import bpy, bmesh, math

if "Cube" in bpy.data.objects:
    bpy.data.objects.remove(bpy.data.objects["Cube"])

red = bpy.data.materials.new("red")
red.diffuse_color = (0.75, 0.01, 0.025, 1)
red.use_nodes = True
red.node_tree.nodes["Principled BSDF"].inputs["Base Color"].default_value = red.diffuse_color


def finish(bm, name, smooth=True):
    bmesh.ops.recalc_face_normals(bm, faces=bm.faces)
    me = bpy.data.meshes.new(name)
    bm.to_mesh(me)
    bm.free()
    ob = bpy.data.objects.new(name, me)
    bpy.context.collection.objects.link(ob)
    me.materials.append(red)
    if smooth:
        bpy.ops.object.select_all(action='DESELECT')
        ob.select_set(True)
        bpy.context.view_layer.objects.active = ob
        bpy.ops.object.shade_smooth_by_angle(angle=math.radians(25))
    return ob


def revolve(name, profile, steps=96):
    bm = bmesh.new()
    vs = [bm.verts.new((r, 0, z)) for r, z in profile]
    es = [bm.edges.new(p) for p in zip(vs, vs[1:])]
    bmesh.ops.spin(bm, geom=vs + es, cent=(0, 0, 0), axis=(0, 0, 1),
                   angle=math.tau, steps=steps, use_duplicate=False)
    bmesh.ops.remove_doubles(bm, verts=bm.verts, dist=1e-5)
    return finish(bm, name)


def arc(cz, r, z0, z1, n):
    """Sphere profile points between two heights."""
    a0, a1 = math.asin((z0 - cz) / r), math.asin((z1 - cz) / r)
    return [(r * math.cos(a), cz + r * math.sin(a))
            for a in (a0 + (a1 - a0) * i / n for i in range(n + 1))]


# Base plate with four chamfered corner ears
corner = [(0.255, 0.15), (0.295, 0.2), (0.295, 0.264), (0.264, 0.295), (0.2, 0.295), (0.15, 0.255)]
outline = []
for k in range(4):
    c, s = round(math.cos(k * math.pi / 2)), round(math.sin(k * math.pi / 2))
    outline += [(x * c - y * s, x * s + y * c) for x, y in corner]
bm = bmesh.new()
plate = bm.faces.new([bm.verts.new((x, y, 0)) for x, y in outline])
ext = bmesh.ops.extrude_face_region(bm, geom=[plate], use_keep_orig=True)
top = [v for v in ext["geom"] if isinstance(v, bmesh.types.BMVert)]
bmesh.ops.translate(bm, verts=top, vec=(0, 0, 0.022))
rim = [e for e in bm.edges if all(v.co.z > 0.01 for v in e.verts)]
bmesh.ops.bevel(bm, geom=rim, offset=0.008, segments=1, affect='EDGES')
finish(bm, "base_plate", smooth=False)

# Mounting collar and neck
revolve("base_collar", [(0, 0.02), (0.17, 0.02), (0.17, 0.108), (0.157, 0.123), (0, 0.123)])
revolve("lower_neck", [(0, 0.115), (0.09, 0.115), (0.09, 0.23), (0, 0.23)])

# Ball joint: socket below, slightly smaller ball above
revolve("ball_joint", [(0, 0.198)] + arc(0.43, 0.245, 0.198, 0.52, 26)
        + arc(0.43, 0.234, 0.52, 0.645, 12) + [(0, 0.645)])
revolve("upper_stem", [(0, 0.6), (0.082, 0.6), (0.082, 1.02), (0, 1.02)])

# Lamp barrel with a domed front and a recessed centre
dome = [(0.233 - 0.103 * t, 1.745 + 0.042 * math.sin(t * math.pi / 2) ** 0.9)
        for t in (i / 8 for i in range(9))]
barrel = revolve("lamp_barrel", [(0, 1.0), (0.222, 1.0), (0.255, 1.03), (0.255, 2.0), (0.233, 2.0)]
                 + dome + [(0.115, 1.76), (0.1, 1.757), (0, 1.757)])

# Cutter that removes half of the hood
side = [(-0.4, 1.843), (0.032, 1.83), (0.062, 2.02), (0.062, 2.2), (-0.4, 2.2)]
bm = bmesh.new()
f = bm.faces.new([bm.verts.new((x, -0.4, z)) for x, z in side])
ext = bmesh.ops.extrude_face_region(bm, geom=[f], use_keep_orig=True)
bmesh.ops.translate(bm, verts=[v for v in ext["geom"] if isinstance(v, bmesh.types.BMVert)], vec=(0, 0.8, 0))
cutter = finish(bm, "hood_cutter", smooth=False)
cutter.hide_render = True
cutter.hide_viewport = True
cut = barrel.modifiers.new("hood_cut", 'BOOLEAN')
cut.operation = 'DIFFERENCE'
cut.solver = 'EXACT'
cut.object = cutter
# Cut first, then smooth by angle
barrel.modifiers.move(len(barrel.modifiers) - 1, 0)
* * *
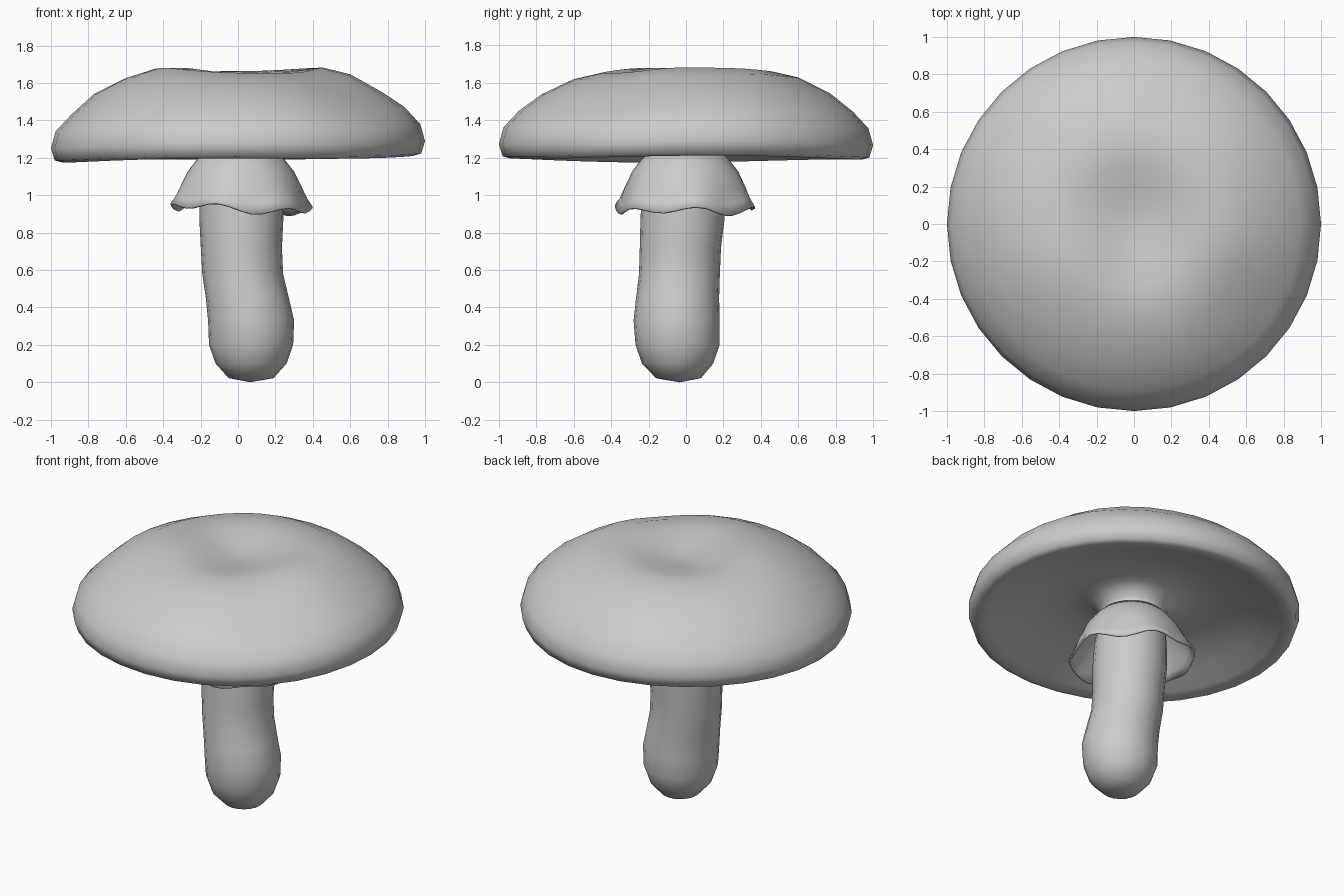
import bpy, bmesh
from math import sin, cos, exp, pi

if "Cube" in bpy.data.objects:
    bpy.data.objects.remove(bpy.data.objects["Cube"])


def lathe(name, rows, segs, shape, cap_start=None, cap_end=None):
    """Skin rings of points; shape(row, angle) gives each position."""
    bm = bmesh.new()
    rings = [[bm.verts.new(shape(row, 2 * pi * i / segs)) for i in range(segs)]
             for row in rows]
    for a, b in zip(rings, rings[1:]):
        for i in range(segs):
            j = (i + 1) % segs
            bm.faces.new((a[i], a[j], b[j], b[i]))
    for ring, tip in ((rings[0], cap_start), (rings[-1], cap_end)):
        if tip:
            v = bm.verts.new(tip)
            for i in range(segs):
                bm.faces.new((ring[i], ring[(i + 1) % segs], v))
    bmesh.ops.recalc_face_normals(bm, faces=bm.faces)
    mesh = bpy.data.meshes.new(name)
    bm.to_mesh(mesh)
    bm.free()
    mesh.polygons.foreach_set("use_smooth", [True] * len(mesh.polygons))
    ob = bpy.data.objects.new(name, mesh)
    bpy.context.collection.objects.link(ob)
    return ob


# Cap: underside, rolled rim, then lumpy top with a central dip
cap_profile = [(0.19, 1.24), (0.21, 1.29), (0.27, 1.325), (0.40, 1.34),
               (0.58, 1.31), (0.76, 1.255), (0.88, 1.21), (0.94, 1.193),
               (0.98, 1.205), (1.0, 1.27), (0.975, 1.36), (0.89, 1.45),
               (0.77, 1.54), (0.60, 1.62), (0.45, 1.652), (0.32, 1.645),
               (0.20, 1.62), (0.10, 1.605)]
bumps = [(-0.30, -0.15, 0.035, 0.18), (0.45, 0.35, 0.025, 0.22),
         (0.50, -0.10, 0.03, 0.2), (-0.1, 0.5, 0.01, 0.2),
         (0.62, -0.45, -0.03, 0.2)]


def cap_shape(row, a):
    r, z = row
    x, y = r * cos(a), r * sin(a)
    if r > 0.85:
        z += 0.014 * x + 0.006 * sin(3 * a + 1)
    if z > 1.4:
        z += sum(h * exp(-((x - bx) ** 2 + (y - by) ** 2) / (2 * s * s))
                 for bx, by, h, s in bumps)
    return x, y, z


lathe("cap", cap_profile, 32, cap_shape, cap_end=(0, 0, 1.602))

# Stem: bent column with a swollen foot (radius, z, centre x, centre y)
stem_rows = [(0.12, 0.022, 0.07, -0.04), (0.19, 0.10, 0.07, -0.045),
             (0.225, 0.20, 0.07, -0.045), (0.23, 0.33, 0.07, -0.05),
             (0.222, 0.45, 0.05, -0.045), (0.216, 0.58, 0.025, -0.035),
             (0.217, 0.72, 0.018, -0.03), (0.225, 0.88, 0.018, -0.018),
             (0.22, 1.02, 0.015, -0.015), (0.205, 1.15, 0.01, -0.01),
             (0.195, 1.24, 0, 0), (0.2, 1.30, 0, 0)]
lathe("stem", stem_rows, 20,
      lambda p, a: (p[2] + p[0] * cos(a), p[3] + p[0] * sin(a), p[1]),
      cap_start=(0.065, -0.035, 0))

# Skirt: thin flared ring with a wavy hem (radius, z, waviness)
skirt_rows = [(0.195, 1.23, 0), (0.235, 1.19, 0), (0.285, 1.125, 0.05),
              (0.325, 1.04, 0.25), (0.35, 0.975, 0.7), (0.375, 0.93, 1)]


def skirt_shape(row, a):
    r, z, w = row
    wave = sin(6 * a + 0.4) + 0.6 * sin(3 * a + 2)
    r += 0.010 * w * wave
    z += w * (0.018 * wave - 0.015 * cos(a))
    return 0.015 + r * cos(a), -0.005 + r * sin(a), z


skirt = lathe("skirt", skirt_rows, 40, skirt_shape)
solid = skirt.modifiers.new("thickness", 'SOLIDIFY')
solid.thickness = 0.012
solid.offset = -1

Problem to work on: In the listing above, find the line containing "import bpy, bmesh, math" and the line containing "es = [bm.edges.new(p)", then retype both and every line between them exactly, with nothing else.

Solution to this task:
import bpy, bmesh, math

if "Cube" in bpy.data.objects:
    bpy.data.objects.remove(bpy.data.objects["Cube"])

red = bpy.data.materials.new("red")
red.diffuse_color = (0.75, 0.01, 0.025, 1)
red.use_nodes = True
red.node_tree.nodes["Principled BSDF"].inputs["Base Color"].default_value = red.diffuse_color


def finish(bm, name, smooth=True):
    bmesh.ops.recalc_face_normals(bm, faces=bm.faces)
    me = bpy.data.meshes.new(name)
    bm.to_mesh(me)
    bm.free()
    ob = bpy.data.objects.new(name, me)
    bpy.context.collection.objects.link(ob)
    me.materials.append(red)
    if smooth:
        bpy.ops.object.select_all(action='DESELECT')
        ob.select_set(True)
        bpy.context.view_layer.objects.active = ob
        bpy.ops.object.shade_smooth_by_angle(angle=math.radians(25))
    return ob


def revolve(name, profile, steps=96):
    bm = bmesh.new()
    vs = [bm.verts.new((r, 0, z)) for r, z in profile]
    es = [bm.edges.new(p) for p in zip(vs, vs[1:])]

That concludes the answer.